The UVM Medical Center is launching the first initiative in Vermont to recycle old child car seats into items such as detergent bottles, culverts and other non-clear plastics. The UVM Medical Center, in partnership with the Vermont Governor’s Highway Safety Program and Canusa Hershman Recycling Company of St. Albans, will host a free child car seat recycling drop-off and car seat inspection event on Sept. 15 at the Fanny Allen Campus in Colchester between 10 a.m. and 1 p.m.
By Ann Weinstein
Hey! I’ve got this car seat I’m not going to use again…can I sell/give it to my sister/cousin/neighbor/friend? What do I do with it? Can I recycle it?
This line and variants of it are a frequent refrain to the car seat hotline and at fitting stations across the state. We all want kids to be safe and many folks think any car seat is better than no car seat. While we’d love this to be true, it just isn’t the case. Car seats aren’t always safe to use. The use of used and expired seats should be challenged when it comes to safety.
Used car seats
A used car seat is safe when you can answer the following questions in an appropriate way:
Do I know the history of the seat? A seat that comes from a best friend or family member is a very different thing than a seat that is purchased at a garage sale – the history of the seat is available. If the history of the seat is unknown, do not use it.
Has the seat ever been in a crash? If it has, discard and do not use.
Is the seat within its expiration date? (Usually 6 years from date of manufacture – check your owner’s manual for information on your seat.) If it’s not, it’s time for a new seat.

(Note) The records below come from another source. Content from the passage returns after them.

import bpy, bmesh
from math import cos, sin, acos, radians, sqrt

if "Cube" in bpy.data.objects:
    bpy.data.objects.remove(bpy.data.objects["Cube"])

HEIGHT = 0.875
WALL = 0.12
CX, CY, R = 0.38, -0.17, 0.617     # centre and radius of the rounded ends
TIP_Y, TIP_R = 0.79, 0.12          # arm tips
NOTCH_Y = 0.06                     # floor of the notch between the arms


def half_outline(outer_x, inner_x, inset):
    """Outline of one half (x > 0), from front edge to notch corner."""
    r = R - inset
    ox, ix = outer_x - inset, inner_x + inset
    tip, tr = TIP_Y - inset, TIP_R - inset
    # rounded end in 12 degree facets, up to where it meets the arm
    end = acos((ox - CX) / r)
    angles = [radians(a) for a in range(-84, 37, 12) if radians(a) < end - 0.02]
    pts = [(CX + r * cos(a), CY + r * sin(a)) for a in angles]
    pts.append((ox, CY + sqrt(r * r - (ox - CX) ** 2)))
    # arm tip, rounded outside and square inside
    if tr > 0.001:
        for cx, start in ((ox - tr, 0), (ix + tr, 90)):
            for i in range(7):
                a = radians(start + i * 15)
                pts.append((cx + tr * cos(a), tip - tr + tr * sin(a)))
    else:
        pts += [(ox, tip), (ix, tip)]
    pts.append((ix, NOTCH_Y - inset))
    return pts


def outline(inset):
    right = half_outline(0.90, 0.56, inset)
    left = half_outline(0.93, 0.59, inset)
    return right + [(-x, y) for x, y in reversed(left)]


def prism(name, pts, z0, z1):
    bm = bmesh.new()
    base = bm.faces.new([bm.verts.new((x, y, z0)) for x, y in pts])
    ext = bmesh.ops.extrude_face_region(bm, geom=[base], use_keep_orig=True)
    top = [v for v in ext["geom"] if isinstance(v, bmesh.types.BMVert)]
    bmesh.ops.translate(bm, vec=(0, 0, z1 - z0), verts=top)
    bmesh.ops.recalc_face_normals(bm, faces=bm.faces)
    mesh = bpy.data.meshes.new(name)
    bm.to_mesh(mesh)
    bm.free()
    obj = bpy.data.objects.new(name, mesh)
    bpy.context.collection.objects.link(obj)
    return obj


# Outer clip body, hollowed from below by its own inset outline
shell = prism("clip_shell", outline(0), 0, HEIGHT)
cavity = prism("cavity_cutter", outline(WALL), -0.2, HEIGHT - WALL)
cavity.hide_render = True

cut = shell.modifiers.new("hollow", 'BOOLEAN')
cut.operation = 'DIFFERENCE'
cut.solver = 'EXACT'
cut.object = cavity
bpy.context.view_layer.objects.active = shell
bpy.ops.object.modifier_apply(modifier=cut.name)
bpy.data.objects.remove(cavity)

Does the seat have all of its parts? The owner’s manual will have a listing of all parts. If parts are missing, do not use. Call the manufacturer for replacement parts and use a different seat until those parts can be safely installed.
Sometimes expired seats are seen at our fitting stations and inspections. When talking with parents and care givers, we frequently hear, “I don’t believe that I need a new one – it’s just marketing on behalf of the manufacturer in order to get me to buy another.” This is simply not true – seats have good reasons for their expiration dates.
Car seats live in extreme environments, the very hot and very cold of a car. These temperature swings cause the plastic, over time, to become brittle and fail, which can cause the harness to pull through the shell of the car seat and eject the child. The following link is a crash test of a 10 year old seat.
If your seat is expired, STOP!!! DO NOT USE IT.
So, you’ve reached this point in the article and you’re saying to yourself…”Well, now I’ve got seats I can’t use…What do I do?”
The BeSeatSmart child passenger safety program is beginning a recycling program for car seats. Every car seat has a minimum of 5 lbs. of #5 plastic in it, and typically has more like 10-15 lbs. All that plastic currently goes into the landfill and will still be there 500 years from now.
We want to be better stewards of the environment for our children and future generations. Recycling large plastic items like car seats is part of that responsible stewardship. Canusa-Hershman Recycling Company has graciously agreed to be the end source for the plastic and metals, and is partnering with us to make recycling car seats happen. Car seats that are taken in will be chipped and turned into items such as detergent bottles, culverts and other non-clear plastics.
To recycle your seat, you can help by stripping the cover, harness and any foam padding off of the seat. While we will take seats with covers, a pre-stripped seat allows us to assist families by inspecting seats and providing replacements where necessary. Bring your seat to our inspection at Fanny Allen in Colchester on Sept. 15. If you are not able to attend, any permanent fitting station will also take seats to be recycled during Child Passenger Safety Week, Sept.16 to 22.
For more information, visit www.beseatsmart.org.
Ann Weinstein is a Child Passenger Safety Specialist at the Office of Community Health Improvement at the UVM Medical Center.
How to Recycle Your Car Seat
Pictures courtesy of Legacy Health, Portland, Oregon.